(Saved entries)
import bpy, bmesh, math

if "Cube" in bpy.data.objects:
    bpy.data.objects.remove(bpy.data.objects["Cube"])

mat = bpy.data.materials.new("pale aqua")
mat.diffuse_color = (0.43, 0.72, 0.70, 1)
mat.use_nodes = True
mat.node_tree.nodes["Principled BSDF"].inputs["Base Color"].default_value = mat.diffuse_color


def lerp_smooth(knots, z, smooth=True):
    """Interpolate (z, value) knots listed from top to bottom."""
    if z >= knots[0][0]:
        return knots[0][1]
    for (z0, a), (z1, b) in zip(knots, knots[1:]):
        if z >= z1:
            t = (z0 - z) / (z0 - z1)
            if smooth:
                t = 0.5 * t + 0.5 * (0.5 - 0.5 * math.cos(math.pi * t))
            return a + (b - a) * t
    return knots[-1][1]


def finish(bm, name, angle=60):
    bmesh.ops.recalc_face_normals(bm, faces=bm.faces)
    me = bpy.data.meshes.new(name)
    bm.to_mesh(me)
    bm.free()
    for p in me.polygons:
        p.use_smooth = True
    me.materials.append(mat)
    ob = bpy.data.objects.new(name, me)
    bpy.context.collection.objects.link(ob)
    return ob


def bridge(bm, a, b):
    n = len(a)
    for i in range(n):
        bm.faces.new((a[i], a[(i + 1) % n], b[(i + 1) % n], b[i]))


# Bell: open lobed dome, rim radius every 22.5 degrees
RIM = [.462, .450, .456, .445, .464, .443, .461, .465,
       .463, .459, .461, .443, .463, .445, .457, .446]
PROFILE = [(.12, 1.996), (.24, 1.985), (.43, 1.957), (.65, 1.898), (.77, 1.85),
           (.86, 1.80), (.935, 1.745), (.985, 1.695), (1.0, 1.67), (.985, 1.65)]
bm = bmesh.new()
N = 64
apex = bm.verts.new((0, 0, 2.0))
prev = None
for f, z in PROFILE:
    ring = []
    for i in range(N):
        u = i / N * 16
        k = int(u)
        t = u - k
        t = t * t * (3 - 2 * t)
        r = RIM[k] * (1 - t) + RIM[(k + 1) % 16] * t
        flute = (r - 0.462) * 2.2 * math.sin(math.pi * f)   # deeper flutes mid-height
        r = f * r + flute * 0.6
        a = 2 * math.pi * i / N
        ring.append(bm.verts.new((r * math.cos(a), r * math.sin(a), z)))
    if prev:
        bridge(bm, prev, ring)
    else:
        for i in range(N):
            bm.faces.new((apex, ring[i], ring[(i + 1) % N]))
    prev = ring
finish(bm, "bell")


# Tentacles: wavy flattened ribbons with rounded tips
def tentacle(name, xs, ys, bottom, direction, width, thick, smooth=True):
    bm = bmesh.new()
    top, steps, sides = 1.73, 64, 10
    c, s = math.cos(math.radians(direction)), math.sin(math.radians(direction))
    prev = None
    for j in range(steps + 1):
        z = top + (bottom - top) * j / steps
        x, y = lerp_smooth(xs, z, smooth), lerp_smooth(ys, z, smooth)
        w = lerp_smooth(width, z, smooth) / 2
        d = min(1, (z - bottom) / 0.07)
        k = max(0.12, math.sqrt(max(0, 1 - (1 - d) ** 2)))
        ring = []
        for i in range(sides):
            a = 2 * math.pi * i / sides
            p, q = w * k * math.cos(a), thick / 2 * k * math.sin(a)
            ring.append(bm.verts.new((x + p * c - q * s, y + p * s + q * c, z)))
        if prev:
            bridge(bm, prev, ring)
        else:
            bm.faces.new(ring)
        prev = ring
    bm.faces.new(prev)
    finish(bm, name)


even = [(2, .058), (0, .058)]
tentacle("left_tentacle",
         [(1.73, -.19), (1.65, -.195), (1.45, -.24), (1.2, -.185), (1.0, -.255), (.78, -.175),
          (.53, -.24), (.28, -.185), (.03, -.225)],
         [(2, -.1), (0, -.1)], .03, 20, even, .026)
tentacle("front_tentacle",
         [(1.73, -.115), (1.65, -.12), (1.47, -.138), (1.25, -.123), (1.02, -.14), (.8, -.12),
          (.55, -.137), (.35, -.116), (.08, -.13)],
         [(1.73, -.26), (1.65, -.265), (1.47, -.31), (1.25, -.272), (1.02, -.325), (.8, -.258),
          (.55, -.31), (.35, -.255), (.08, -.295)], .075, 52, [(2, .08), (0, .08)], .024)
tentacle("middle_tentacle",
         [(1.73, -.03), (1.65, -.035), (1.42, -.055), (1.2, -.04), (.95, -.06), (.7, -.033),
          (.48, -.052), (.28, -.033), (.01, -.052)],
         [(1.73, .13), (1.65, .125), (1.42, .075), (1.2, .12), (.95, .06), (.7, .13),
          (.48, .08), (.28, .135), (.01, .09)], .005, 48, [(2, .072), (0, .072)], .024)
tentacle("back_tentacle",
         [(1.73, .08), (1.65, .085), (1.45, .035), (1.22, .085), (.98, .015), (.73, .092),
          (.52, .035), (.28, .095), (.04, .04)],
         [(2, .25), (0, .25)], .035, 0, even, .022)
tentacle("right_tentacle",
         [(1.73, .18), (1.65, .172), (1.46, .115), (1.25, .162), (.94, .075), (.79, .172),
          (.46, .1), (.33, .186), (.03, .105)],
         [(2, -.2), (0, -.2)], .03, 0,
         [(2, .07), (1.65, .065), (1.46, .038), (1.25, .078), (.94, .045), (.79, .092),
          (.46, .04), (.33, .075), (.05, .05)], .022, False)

**Work item**
Take the entries above and set them all down again exactly as they read.

**Exercise response**
import bpy, bmesh, math

if "Cube" in bpy.data.objects:
    bpy.data.objects.remove(bpy.data.objects["Cube"])

mat = bpy.data.materials.new("pale aqua")
mat.diffuse_color = (0.43, 0.72, 0.70, 1)
mat.use_nodes = True
mat.node_tree.nodes["Principled BSDF"].inputs["Base Color"].default_value = mat.diffuse_color


def lerp_smooth(knots, z, smooth=True):
    """Interpolate (z, value) knots listed from top to bottom."""
    if z >= knots[0][0]:
        return knots[0][1]
    for (z0, a), (z1, b) in zip(knots, knots[1:]):
        if z >= z1:
            t = (z0 - z) / (z0 - z1)
            if smooth:
                t = 0.5 * t + 0.5 * (0.5 - 0.5 * math.cos(math.pi * t))
            return a + (b - a) * t
    return knots[-1][1]


def finish(bm, name, angle=60):
    bmesh.ops.recalc_face_normals(bm, faces=bm.faces)
    me = bpy.data.meshes.new(name)
    bm.to_mesh(me)
    bm.free()
    for p in me.polygons:
        p.use_smooth = True
    me.materials.append(mat)
    ob = bpy.data.objects.new(name, me)
    bpy.context.collection.objects.link(ob)
    return ob


def bridge(bm, a, b):
    n = len(a)
    for i in range(n):
        bm.faces.new((a[i], a[(i + 1) % n], b[(i + 1) % n], b[i]))


# Bell: open lobed dome, rim radius every 22.5 degrees
RIM = [.462, .450, .456, .445, .464, .443, .461, .465,
       .463, .459, .461, .443, .463, .445, .457, .446]
PROFILE = [(.12, 1.996), (.24, 1.985), (.43, 1.957), (.65, 1.898), (.77, 1.85),
           (.86, 1.80), (.935, 1.745), (.985, 1.695), (1.0, 1.67), (.985, 1.65)]
bm = bmesh.new()
N = 64
apex = bm.verts.new((0, 0, 2.0))
prev = None
for f, z in PROFILE:
    ring = []
    for i in range(N):
        u = i / N * 16
        k = int(u)
        t = u - k
        t = t * t * (3 - 2 * t)
        r = RIM[k] * (1 - t) + RIM[(k + 1) % 16] * t
        flute = (r - 0.462) * 2.2 * math.sin(math.pi * f)   # deeper flutes mid-height
        r = f * r + flute * 0.6
        a = 2 * math.pi * i / N
        ring.append(bm.verts.new((r * math.cos(a), r * math.sin(a), z)))
    if prev:
        bridge(bm, prev, ring)
    else:
        for i in range(N):
            bm.faces.new((apex, ring[i], ring[(i + 1) % N]))
    prev = ring
finish(bm, "bell")


# Tentacles: wavy flattened ribbons with rounded tips
def tentacle(name, xs, ys, bottom, direction, width, thick, smooth=True):
    bm = bmesh.new()
    top, steps, sides = 1.73, 64, 10
    c, s = math.cos(math.radians(direction)), math.sin(math.radians(direction))
    prev = None
    for j in range(steps + 1):
        z = top + (bottom - top) * j / steps
        x, y = lerp_smooth(xs, z, smooth), lerp_smooth(ys, z, smooth)
        w = lerp_smooth(width, z, smooth) / 2
        d = min(1, (z - bottom) / 0.07)
        k = max(0.12, math.sqrt(max(0, 1 - (1 - d) ** 2)))
        ring = []
        for i in range(sides):
            a = 2 * math.pi * i / sides
            p, q = w * k * math.cos(a), thick / 2 * k * math.sin(a)
            ring.append(bm.verts.new((x + p * c - q * s, y + p * s + q * c, z)))
        if prev:
            bridge(bm, prev, ring)
        else:
            bm.faces.new(ring)
        prev = ring
    bm.faces.new(prev)
    finish(bm, name)


even = [(2, .058), (0, .058)]
tentacle("left_tentacle",
         [(1.73, -.19), (1.65, -.195), (1.45, -.24), (1.2, -.185), (1.0, -.255), (.78, -.175),
          (.53, -.24), (.28, -.185), (.03, -.225)],
         [(2, -.1), (0, -.1)], .03, 20, even, .026)
tentacle("front_tentacle",
         [(1.73, -.115), (1.65, -.12), (1.47, -.138), (1.25, -.123), (1.02, -.14), (.8, -.12),
          (.55, -.137), (.35, -.116), (.08, -.13)],
         [(1.73, -.26), (1.65, -.265), (1.47, -.31), (1.25, -.272), (1.02, -.325), (.8, -.258),
          (.55, -.31), (.35, -.255), (.08, -.295)], .075, 52, [(2, .08), (0, .08)], .024)
tentacle("middle_tentacle",
         [(1.73, -.03), (1.65, -.035), (1.42, -.055), (1.2, -.04), (.95, -.06), (.7, -.033),
          (.48, -.052), (.28, -.033), (.01, -.052)],
         [(1.73, .13), (1.65, .125), (1.42, .075), (1.2, .12), (.95, .06), (.7, .13),
          (.48, .08), (.28, .135), (.01, .09)], .005, 48, [(2, .072), (0, .072)], .024)
tentacle("back_tentacle",
         [(1.73, .08), (1.65, .085), (1.45, .035), (1.22, .085), (.98, .015), (.73, .092),
          (.52, .035), (.28, .095), (.04, .04)],
         [(2, .25), (0, .25)], .035, 0, even, .022)
tentacle("right_tentacle",
         [(1.73, .18), (1.65, .172), (1.46, .115), (1.25, .162), (.94, .075), (.79, .172),
          (.46, .1), (.33, .186), (.03, .105)],
         [(2, -.2), (0, -.2)], .03, 0,
         [(2, .07), (1.65, .065), (1.46, .038), (1.25, .078), (.94, .045), (.79, .092),
          (.46, .04), (.33, .075), (.05, .05)], .022, False)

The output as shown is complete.